Mary Elizabeth @ Now and Then

Kitty said...

Lovely shots, especially the first - it's great to have somewhere completely to yourself :) And the second, it's melancholic, but peaceful, as the old buildings return themselves to the land.

itsnotjustapicture said...

some of my favorite places...your photos are excellent...enjoyed both.

GreensboroDailyPhoto said...

Love, love, love your pictures. Unfortunately, the remind me of the tooth I chipped this week!!!

GEM said...

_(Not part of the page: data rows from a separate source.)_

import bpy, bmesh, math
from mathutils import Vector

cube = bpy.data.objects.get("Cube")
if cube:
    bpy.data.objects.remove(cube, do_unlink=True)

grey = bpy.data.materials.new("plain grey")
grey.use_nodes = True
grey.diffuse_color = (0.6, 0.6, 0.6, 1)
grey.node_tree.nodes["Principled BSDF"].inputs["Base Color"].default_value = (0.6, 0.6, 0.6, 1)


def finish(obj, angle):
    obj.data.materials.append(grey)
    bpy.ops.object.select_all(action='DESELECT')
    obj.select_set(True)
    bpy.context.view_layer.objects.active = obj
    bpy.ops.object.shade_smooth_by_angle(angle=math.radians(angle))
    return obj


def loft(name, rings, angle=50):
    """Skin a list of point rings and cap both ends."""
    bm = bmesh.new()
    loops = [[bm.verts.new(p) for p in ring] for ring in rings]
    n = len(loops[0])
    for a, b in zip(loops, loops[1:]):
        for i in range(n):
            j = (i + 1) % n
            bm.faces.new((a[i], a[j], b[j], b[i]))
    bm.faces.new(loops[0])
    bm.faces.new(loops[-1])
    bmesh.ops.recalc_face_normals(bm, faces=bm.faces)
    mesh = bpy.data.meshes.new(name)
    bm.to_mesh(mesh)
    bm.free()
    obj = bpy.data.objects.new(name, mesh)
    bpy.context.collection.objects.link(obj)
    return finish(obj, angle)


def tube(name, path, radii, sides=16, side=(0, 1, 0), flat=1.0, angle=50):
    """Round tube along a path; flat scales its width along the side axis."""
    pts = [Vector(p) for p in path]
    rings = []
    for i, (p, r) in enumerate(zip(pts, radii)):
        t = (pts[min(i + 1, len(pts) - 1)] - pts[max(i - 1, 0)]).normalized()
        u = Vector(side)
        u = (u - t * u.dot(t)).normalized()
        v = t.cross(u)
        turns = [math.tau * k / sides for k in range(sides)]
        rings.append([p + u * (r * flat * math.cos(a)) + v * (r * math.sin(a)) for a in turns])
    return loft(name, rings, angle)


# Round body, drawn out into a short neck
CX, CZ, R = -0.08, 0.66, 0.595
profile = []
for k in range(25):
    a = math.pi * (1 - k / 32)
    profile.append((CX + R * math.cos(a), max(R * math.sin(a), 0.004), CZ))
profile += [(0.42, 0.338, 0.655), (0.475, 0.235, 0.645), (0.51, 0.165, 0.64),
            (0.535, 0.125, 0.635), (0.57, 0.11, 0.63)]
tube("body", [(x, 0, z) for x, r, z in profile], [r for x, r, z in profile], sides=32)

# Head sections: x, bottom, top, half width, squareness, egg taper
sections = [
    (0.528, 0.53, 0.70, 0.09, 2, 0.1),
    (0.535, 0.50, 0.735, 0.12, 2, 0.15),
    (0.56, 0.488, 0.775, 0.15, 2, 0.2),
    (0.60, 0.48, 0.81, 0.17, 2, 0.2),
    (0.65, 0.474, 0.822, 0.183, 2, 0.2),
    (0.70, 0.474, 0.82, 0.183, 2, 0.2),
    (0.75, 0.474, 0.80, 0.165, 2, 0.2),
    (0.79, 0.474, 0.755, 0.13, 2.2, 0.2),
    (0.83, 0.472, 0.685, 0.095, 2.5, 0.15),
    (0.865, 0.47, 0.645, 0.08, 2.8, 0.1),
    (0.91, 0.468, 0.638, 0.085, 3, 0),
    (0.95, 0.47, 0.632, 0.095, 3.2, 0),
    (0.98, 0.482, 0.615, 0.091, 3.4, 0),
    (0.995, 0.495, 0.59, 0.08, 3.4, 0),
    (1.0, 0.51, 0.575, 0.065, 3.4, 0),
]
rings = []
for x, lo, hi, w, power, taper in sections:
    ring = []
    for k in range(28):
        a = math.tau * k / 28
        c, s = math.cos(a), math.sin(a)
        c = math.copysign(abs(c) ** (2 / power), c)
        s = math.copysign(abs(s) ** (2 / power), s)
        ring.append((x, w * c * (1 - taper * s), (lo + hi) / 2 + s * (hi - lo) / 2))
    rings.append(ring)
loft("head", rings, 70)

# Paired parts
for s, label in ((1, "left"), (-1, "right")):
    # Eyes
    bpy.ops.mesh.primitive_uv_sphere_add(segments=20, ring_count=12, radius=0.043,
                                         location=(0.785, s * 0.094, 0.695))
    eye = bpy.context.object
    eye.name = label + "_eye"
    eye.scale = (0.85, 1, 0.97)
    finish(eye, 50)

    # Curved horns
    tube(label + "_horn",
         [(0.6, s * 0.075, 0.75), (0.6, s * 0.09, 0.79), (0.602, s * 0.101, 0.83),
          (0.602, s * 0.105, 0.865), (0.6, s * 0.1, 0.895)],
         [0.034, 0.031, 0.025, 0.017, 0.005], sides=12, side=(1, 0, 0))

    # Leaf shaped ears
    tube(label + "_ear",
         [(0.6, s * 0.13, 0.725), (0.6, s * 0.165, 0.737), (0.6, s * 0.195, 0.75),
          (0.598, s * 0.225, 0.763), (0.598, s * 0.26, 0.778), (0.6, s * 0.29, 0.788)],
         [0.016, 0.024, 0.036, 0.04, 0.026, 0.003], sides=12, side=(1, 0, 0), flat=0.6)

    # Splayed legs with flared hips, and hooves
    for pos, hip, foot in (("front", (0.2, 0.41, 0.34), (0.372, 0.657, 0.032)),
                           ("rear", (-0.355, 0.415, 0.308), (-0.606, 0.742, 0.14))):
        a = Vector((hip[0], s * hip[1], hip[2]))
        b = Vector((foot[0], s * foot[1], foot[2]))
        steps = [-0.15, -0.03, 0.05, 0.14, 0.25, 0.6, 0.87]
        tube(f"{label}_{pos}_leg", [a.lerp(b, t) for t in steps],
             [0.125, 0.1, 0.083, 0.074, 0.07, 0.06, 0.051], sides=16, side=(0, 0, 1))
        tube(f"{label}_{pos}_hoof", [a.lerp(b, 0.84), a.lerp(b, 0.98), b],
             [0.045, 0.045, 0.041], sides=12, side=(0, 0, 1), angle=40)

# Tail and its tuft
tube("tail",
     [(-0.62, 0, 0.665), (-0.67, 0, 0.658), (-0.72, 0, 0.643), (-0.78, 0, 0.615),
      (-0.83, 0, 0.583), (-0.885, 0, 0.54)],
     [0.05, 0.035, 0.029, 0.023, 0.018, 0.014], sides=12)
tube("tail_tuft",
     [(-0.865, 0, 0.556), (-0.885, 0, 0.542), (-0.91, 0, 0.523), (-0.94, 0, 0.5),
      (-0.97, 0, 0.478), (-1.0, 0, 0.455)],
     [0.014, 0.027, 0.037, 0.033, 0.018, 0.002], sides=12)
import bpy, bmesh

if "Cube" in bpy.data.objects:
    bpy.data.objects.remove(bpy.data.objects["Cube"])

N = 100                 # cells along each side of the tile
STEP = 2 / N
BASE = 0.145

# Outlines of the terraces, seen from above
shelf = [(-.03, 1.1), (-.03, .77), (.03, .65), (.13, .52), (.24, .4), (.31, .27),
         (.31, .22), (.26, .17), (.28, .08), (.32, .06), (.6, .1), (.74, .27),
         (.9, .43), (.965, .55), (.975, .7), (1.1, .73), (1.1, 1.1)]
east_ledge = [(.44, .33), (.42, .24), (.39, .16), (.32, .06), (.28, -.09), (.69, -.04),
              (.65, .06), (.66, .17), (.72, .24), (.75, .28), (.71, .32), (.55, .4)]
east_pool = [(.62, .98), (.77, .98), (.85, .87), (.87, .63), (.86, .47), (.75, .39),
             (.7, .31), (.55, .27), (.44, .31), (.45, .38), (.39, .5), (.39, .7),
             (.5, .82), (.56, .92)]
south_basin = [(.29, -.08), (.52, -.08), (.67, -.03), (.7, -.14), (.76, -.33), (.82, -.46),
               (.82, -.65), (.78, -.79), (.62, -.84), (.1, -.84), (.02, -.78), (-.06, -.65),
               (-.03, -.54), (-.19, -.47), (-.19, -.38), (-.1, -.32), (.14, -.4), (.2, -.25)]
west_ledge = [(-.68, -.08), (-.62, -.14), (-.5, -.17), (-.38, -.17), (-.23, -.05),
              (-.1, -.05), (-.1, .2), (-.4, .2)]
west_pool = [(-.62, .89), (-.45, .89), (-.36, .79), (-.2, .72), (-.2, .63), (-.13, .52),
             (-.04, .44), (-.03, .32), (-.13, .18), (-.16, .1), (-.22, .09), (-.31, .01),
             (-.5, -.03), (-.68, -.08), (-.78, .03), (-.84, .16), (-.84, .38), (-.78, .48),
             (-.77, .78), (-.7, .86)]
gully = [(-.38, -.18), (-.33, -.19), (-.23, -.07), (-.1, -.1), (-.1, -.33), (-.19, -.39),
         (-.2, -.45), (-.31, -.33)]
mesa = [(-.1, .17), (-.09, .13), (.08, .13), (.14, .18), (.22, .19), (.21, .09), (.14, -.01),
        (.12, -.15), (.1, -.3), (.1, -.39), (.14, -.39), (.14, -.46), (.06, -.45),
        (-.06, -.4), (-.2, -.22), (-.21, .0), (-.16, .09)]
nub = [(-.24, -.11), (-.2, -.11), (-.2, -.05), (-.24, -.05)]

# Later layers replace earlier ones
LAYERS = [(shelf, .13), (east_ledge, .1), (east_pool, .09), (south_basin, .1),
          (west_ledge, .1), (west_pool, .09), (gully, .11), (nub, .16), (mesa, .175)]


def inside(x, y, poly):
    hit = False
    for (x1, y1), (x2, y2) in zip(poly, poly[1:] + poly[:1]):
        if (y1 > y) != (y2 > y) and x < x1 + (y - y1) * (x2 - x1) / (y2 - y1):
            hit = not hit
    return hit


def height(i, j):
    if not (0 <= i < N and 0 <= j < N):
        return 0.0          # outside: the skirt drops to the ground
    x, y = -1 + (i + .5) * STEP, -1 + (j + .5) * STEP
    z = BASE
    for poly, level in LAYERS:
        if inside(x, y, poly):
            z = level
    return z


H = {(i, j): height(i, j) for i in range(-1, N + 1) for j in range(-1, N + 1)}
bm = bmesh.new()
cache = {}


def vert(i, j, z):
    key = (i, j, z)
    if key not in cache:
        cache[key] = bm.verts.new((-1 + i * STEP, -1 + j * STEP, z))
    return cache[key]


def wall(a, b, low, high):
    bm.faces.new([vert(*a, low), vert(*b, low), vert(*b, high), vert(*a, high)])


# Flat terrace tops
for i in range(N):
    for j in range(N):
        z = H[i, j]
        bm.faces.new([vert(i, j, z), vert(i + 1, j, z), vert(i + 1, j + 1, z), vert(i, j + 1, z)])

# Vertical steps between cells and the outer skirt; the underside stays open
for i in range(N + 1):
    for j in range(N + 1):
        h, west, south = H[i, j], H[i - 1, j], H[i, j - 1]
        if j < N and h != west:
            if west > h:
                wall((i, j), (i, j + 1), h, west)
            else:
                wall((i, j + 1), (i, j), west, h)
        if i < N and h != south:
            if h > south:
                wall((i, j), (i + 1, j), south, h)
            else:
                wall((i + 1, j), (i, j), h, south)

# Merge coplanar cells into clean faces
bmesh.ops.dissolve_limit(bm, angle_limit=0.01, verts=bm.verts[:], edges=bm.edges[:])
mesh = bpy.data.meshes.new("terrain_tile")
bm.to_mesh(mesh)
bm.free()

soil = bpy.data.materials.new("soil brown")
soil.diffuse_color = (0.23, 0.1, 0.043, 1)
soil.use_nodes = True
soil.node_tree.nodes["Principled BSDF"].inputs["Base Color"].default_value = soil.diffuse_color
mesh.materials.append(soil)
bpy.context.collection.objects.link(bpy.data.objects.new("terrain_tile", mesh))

Owl - my husband and i have travelled in Utah, New Mexico and Arizona to the many Anasazi ruins and to the modern day pueblo villages. To my dismay, we never did make it to Chaco Canyon, of which we have numerous books and articles. There is brilliance in how these people made use of local materials to create their habitations so their sense of place is inextricable entwined with their locality - to the point of abandonning their places of abode when the land could no longer sustain their populations. in the Hopi villages of Arizona it is instructive that people live at the top of buttes, but farm in the flatlands below and haul their water up to their aeries. They are in tune with the cycles of seasons and extract no more from the land than is necessary. There is a grace and dignity in living in that way, and of course, breathtaking landscapes that put modern aesthesized communities to shame. Or maybe i am just a hopeless romantic, because i do know that living in the Hopi manner presents many difficulties and discomforts, all the more well borne because of long-lasting life traditions of the people.

Arija said...

I love the rocky outcrop with snow as well as the beautiful ruin.

Oz Girl said...

Great photos... I've been wanting to visit Chaco for years, but haven't made it there yet.

I esp love your first photo of the cliffs at El Morro with the snow. ;)